● **Exercise aim**
Leave out the pictures and repeat everything else in the records exactly.

• • • •

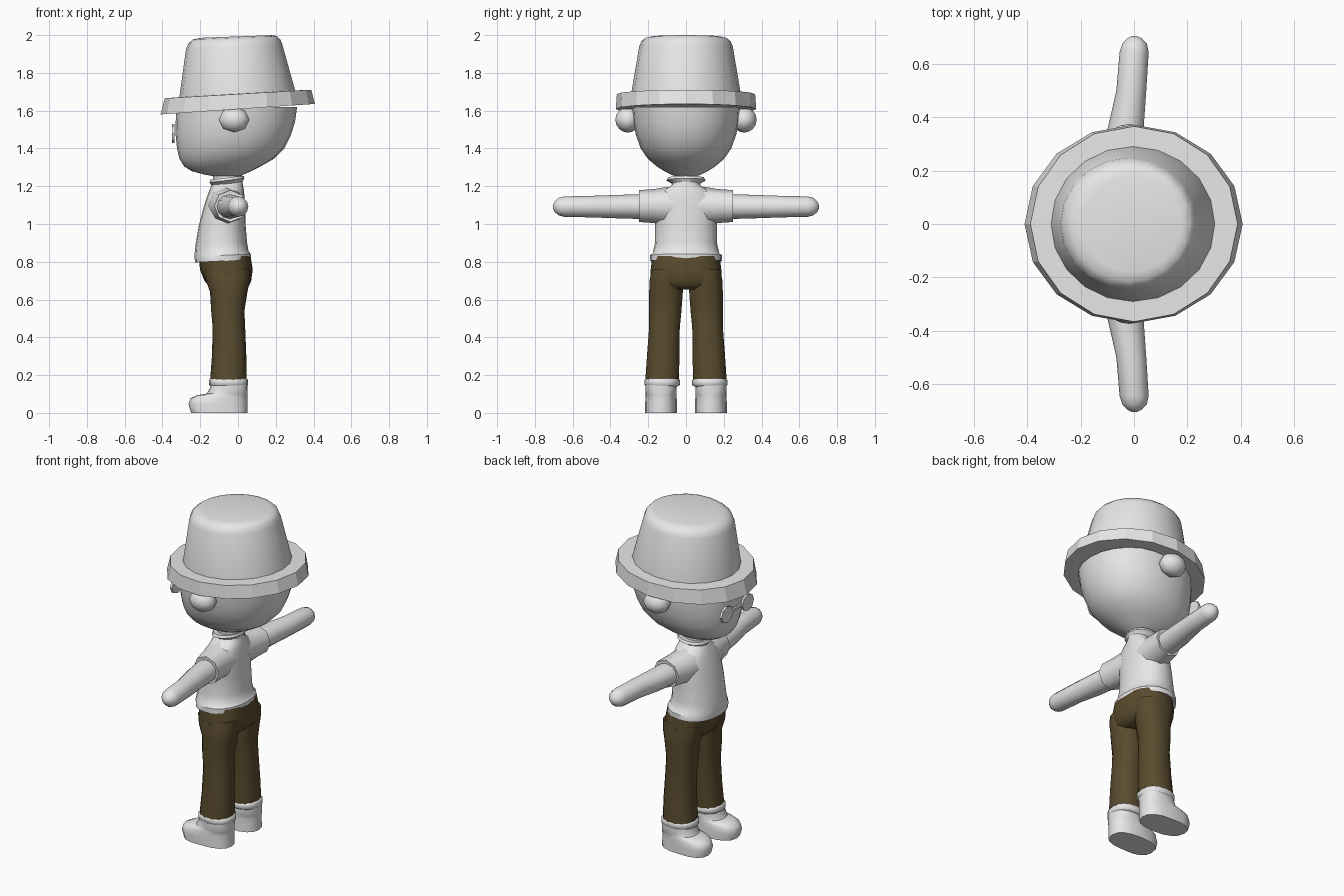
import bpy, bmesh, math


def material(name, rgb):
    m = bpy.data.materials.new(name)
    m.diffuse_color = (*rgb, 1)
    return m


GREY = material("light grey", (0.8, 0.8, 0.8))
BROWN = material("dark brown", (0.10, 0.07, 0.027))


def spow(v, p):
    return math.copysign(abs(v) ** p, v)


def finish(name, bm, mat, angle=40):
    bmesh.ops.recalc_face_normals(bm, faces=bm.faces)
    me = bpy.data.meshes.new(name)
    bm.to_mesh(me)
    bm.free()
    me.materials.append(mat)
    me.polygons.foreach_set("use_smooth", [True] * len(me.polygons))
    me.set_sharp_from_angle(angle=math.radians(angle))
    ob = bpy.data.objects.new(name, me)
    bpy.context.collection.objects.link(ob)
    return ob


def loft(name, rings, mat, n=16, exp=2.0, slope=0.0, place=None, angle=40):
    """Stack of rounded rings: (height, x min, x max, half depth[, slope])."""
    bm = bmesh.new()
    loops = []
    for h, x0, x1, hy, *s in rings:
        k = s[0] if s else slope
        loop = []
        for i in range(n):
            a = math.tau * i / n
            x = (x0 + x1) / 2 + (x1 - x0) / 2 * spow(math.cos(a), 2 / exp)
            y = hy * spow(math.sin(a), 2 / exp)
            p = (x, y, h + k * x)
            loop.append(bm.verts.new(place(*p) if place else p))
        loops.append(loop)
    for a, b in zip(loops, loops[1:]):
        for i in range(n):
            j = (i + 1) % n
            bm.faces.new((a[i], a[j], b[j], b[i]))
    bm.faces.new(loops[0])
    bm.faces.new(loops[-1])
    return finish(name, bm, mat, angle)


# Hat: brim with sloping edge, then tapered crown
loft("hat_brim", [(1.61, -0.30, 0.30, 0.27, 0.068), (1.608, -0.41, 0.407, 0.372, 0.068),
                  (1.688, -0.388, 0.388, 0.366, 0.058), (1.69, -0.29, 0.28, 0.27, 0.058)],
     GREY, angle=20)
loft("hat_crown", [(1.67, -0.312, 0.305, 0.292, 0.055), (1.685, -0.311, 0.304, 0.291, 0.055),
                   (1.94, -0.275, 0.235, 0.248, 0.042), (1.968, -0.262, 0.224, 0.236, 0.04),
                   (1.986, -0.238, 0.208, 0.215, 0.038), (1.993, -0.195, 0.18, 0.18, 0.037)],
     GREY, n=20)

# Head with flatter face on the -x side
loft("head", [(1.250, -0.11, 0.0, 0.05), (1.262, -0.18, 0.03, 0.08), (1.28, -0.245, 0.07, 0.115),
              (1.305, -0.285, 0.12, 0.155), (1.345, -0.31, 0.19, 0.202), (1.40, -0.323, 0.245, 0.24),
              (1.47, -0.33, 0.28, 0.265), (1.54, -0.33, 0.302, 0.28), (1.62, -0.325, 0.313, 0.287)],
     GREY, n=24, exp=2.15)

# Ears
for s, side in ((-1, "right"), (1, "left")):
    bm = bmesh.new()
    bmesh.ops.create_uvsphere(bm, u_segments=8, v_segments=8, radius=1)
    for v in bm.verts:
        x, y, z = v.co
        v.co = (-0.02 + 0.082 * x, s * (0.308 + 0.066 * z), 1.552 + 0.068 * y)
    finish("ear_" + side, bm, GREY, 60)

# Glasses: two eight-sided lenses and a bridge
for s, side in ((-1, "right"), (1, "left")):
    loft("lens_" + side, [(-0.35, -0.05, 0.05, 0.056), (-0.336, -0.05, 0.05, 0.056)], GREY, n=8,
         place=lambda x, y, z, s=s: (z, s * 0.1 + y, 1.48 + x), angle=30)
bm = bmesh.new()
bmesh.ops.create_cube(bm, size=1)
for v in bm.verts:
    v.co = (-0.343 + v.co.x * 0.012, v.co.y * 0.10, 1.485 + v.co.z * 0.014)
finish("glasses_bridge", bm, GREY)

# Neck and flared collar
loft("neck", [(1.18, -0.125, 0.02, 0.06), (1.28, -0.135, 0.02, 0.06)], GREY, n=12)
loft("collar", [(1.205, -0.13, 0.022, 0.066), (1.222, -0.14, 0.025, 0.075), (1.238, -0.152, 0.034, 0.105),
                (1.252, -0.146, 0.03, 0.097), (1.246, -0.125, 0.012, 0.06)],
     GREY, n=14, slope=0.12)

# Shirt body with hem
loft("shirt", [(0.81, -0.20, 0.04, 0.15), (0.808, -0.228, 0.068, 0.190), (0.838, -0.23, 0.068, 0.190),
               (0.852, -0.23, 0.056, 0.176), (0.90, -0.225, 0.048, 0.165), (1.0, -0.208, 0.04, 0.163),
               (1.09, -0.184, 0.038, 0.165), (1.15, -0.165, 0.034, 0.155), (1.185, -0.152, 0.03, 0.115),
               (1.205, -0.143, 0.026, 0.08), (1.225, -0.135, 0.024, 0.066)],
     GREY, n=20, exp=2.2, slope=0.05)

for s, side in ((-1, "right"), (1, "left")):
    # Sleeve and arm run outward along y
    out = lambda x, y, z, s=s: (x, s * z, 1.095 + y)
    loft("sleeve_" + side, [(0.06, -0.165, 0.035, 0.105), (0.12, -0.158, 0.036, 0.098),
                            (0.17, -0.142, 0.038, 0.09), (0.25, -0.125, 0.045, 0.084),
                            (0.248, -0.105, 0.025, 0.066)],
         GREY, n=8, place=out, angle=50)
    loft("arm_" + side, [(0.22, -0.115, 0.026, 0.066), (0.36, -0.098, 0.036, 0.062),
                         (0.5, -0.066, 0.046, 0.057), (0.645, -0.054, 0.055, 0.054),
                         (0.675, -0.044, 0.048, 0.046), (0.695, -0.026, 0.03, 0.028),
                         (0.704, -0.008, 0.012, 0.01)],
         GREY, n=12, place=lambda x, y, z, s=s: (x, s * z, 1.092 + y), angle=60)

    # Trouser leg, leaning slightly outward toward the ankle
    def leg_place(x, y, z, s=s):
        return (x, s * (y + 0.105 + 0.05 * max(0.0, 0.66 - z) / 0.48 * 0.42), z)
    loft("trouser_leg_" + side, [(0.17, -0.148, 0.046, 0.091), (0.30, -0.138, 0.044, 0.088),
                                 (0.45, -0.134, 0.038, 0.083), (0.54, -0.142, 0.034, 0.088),
                                 (0.64, -0.148, 0.05, 0.091), (0.70, -0.17, 0.062, 0.09),
                                 (0.76, -0.18, 0.065, 0.078)],
         BROWN, n=14, exp=2.3, place=leg_place)

    # Boot with rounded toe, flat sole, and cuff
    foot = lambda x, y, z, s=s: (x, s * (0.132 + y * (1 if x > -0.16 else 1.02) - 0.05 * min(0, x + 0.1)), z)
    loft("boot_" + side, [(0.0, -0.248, 0.05, 0.084), (0.045, -0.262, 0.05, 0.084),
                          (0.078, -0.252, 0.05, 0.083), (0.094, -0.215, 0.05, 0.082),
                          (0.102, -0.165, 0.05, 0.082), (0.135, -0.147, 0.05, 0.083),
                          (0.165, -0.145, 0.05, 0.083)],
         GREY, n=16, exp=2.5, place=foot, angle=50)
    loft("boot_cuff_" + side, [(0.14, -0.142, 0.045, 0.082), (0.148, -0.154, 0.053, 0.093),
                               (0.174, -0.154, 0.053, 0.093), (0.182, -0.146, 0.046, 0.086)],
         GREY, n=16, exp=2.4, place=lambda x, y, z, s=s: (x, s * (0.126 + y), z), angle=60)

# Trouser seat joining the legs
loft("trouser_seat", [(0.652, -0.12, 0.03, 0.12), (0.672, -0.155, 0.058, 0.17), (0.70, -0.178, 0.07, 0.19),
                      (0.76, -0.202, 0.078, 0.187), (0.83, -0.205, 0.066, 0.178)],
     BROWN, n=20, exp=2.4)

• • • •

● **Response**
import bpy, bmesh, math


def material(name, rgb):
    m = bpy.data.materials.new(name)
    m.diffuse_color = (*rgb, 1)
    return m


GREY = material("light grey", (0.8, 0.8, 0.8))
BROWN = material("dark brown", (0.10, 0.07, 0.027))


def spow(v, p):
    return math.copysign(abs(v) ** p, v)


def finish(name, bm, mat, angle=40):
    bmesh.ops.recalc_face_normals(bm, faces=bm.faces)
    me = bpy.data.meshes.new(name)
    bm.to_mesh(me)
    bm.free()
    me.materials.append(mat)
    me.polygons.foreach_set("use_smooth", [True] * len(me.polygons))
    me.set_sharp_from_angle(angle=math.radians(angle))
    ob = bpy.data.objects.new(name, me)
    bpy.context.collection.objects.link(ob)
    return ob


def loft(name, rings, mat, n=16, exp=2.0, slope=0.0, place=None, angle=40):
    """Stack of rounded rings: (height, x min, x max, half depth[, slope])."""
    bm = bmesh.new()
    loops = []
    for h, x0, x1, hy, *s in rings:
        k = s[0] if s else slope
        loop = []
        for i in range(n):
            a = math.tau * i / n
            x = (x0 + x1) / 2 + (x1 - x0) / 2 * spow(math.cos(a), 2 / exp)
            y = hy * spow(math.sin(a), 2 / exp)
            p = (x, y, h + k * x)
            loop.append(bm.verts.new(place(*p) if place else p))
        loops.append(loop)
    for a, b in zip(loops, loops[1:]):
        for i in range(n):
            j = (i + 1) % n
            bm.faces.new((a[i], a[j], b[j], b[i]))
    bm.faces.new(loops[0])
    bm.faces.new(loops[-1])
    return finish(name, bm, mat, angle)


# Hat: brim with sloping edge, then tapered crown
loft("hat_brim", [(1.61, -0.30, 0.30, 0.27, 0.068), (1.608, -0.41, 0.407, 0.372, 0.068),
                  (1.688, -0.388, 0.388, 0.366, 0.058), (1.69, -0.29, 0.28, 0.27, 0.058)],
     GREY, angle=20)
loft("hat_crown", [(1.67, -0.312, 0.305, 0.292, 0.055), (1.685, -0.311, 0.304, 0.291, 0.055),
                   (1.94, -0.275, 0.235, 0.248, 0.042), (1.968, -0.262, 0.224, 0.236, 0.04),
                   (1.986, -0.238, 0.208, 0.215, 0.038), (1.993, -0.195, 0.18, 0.18, 0.037)],
     GREY, n=20)

# Head with flatter face on the -x side
loft("head", [(1.250, -0.11, 0.0, 0.05), (1.262, -0.18, 0.03, 0.08), (1.28, -0.245, 0.07, 0.115),
              (1.305, -0.285, 0.12, 0.155), (1.345, -0.31, 0.19, 0.202), (1.40, -0.323, 0.245, 0.24),
              (1.47, -0.33, 0.28, 0.265), (1.54, -0.33, 0.302, 0.28), (1.62, -0.325, 0.313, 0.287)],
     GREY, n=24, exp=2.15)

# Ears
for s, side in ((-1, "right"), (1, "left")):
    bm = bmesh.new()
    bmesh.ops.create_uvsphere(bm, u_segments=8, v_segments=8, radius=1)
    for v in bm.verts:
        x, y, z = v.co
        v.co = (-0.02 + 0.082 * x, s * (0.308 + 0.066 * z), 1.552 + 0.068 * y)
    finish("ear_" + side, bm, GREY, 60)

# Glasses: two eight-sided lenses and a bridge
for s, side in ((-1, "right"), (1, "left")):
    loft("lens_" + side, [(-0.35, -0.05, 0.05, 0.056), (-0.336, -0.05, 0.05, 0.056)], GREY, n=8,
         place=lambda x, y, z, s=s: (z, s * 0.1 + y, 1.48 + x), angle=30)
bm = bmesh.new()
bmesh.ops.create_cube(bm, size=1)
for v in bm.verts:
    v.co = (-0.343 + v.co.x * 0.012, v.co.y * 0.10, 1.485 + v.co.z * 0.014)
finish("glasses_bridge", bm, GREY)

# Neck and flared collar
loft("neck", [(1.18, -0.125, 0.02, 0.06), (1.28, -0.135, 0.02, 0.06)], GREY, n=12)
loft("collar", [(1.205, -0.13, 0.022, 0.066), (1.222, -0.14, 0.025, 0.075), (1.238, -0.152, 0.034, 0.105),
                (1.252, -0.146, 0.03, 0.097), (1.246, -0.125, 0.012, 0.06)],
     GREY, n=14, slope=0.12)

# Shirt body with hem
loft("shirt", [(0.81, -0.20, 0.04, 0.15), (0.808, -0.228, 0.068, 0.190), (0.838, -0.23, 0.068, 0.190),
               (0.852, -0.23, 0.056, 0.176), (0.90, -0.225, 0.048, 0.165), (1.0, -0.208, 0.04, 0.163),
               (1.09, -0.184, 0.038, 0.165), (1.15, -0.165, 0.034, 0.155), (1.185, -0.152, 0.03, 0.115),
               (1.205, -0.143, 0.026, 0.08), (1.225, -0.135, 0.024, 0.066)],
     GREY, n=20, exp=2.2, slope=0.05)

for s, side in ((-1, "right"), (1, "left")):
    # Sleeve and arm run outward along y
    out = lambda x, y, z, s=s: (x, s * z, 1.095 + y)
    loft("sleeve_" + side, [(0.06, -0.165, 0.035, 0.105), (0.12, -0.158, 0.036, 0.098),
                            (0.17, -0.142, 0.038, 0.09), (0.25, -0.125, 0.045, 0.084),
                            (0.248, -0.105, 0.025, 0.066)],
         GREY, n=8, place=out, angle=50)
    loft("arm_" + side, [(0.22, -0.115, 0.026, 0.066), (0.36, -0.098, 0.036, 0.062),
                         (0.5, -0.066, 0.046, 0.057), (0.645, -0.054, 0.055, 0.054),
                         (0.675, -0.044, 0.048, 0.046), (0.695, -0.026, 0.03, 0.028),
                         (0.704, -0.008, 0.012, 0.01)],
         GREY, n=12, place=lambda x, y, z, s=s: (x, s * z, 1.092 + y), angle=60)

    # Trouser leg, leaning slightly outward toward the ankle
    def leg_place(x, y, z, s=s):
        return (x, s * (y + 0.105 + 0.05 * max(0.0, 0.66 - z) / 0.48 * 0.42), z)
    loft("trouser_leg_" + side, [(0.17, -0.148, 0.046, 0.091), (0.30, -0.138, 0.044, 0.088),
                                 (0.45, -0.134, 0.038, 0.083), (0.54, -0.142, 0.034, 0.088),
                                 (0.64, -0.148, 0.05, 0.091), (0.70, -0.17, 0.062, 0.09),
                                 (0.76, -0.18, 0.065, 0.078)],
         BROWN, n=14, exp=2.3, place=leg_place)

    # Boot with rounded toe, flat sole, and cuff
    foot = lambda x, y, z, s=s: (x, s * (0.132 + y * (1 if x > -0.16 else 1.02) - 0.05 * min(0, x + 0.1)), z)
    loft("boot_" + side, [(0.0, -0.248, 0.05, 0.084), (0.045, -0.262, 0.05, 0.084),
                          (0.078, -0.252, 0.05, 0.083), (0.094, -0.215, 0.05, 0.082),
                          (0.102, -0.165, 0.05, 0.082), (0.135, -0.147, 0.05, 0.083),
                          (0.165, -0.145, 0.05, 0.083)],
         GREY, n=16, exp=2.5, place=foot, angle=50)
    loft("boot_cuff_" + side, [(0.14, -0.142, 0.045, 0.082), (0.148, -0.154, 0.053, 0.093),
                               (0.174, -0.154, 0.053, 0.093), (0.182, -0.146, 0.046, 0.086)],
         GREY, n=16, exp=2.4, place=lambda x, y, z, s=s: (x, s * (0.126 + y), z), angle=60)

# Trouser seat joining the legs
loft("trouser_seat", [(0.652, -0.12, 0.03, 0.12), (0.672, -0.155, 0.058, 0.17), (0.70, -0.178, 0.07, 0.19),
                      (0.76, -0.202, 0.078, 0.187), (0.83, -0.205, 0.066, 0.178)],
     BROWN, n=20, exp=2.4)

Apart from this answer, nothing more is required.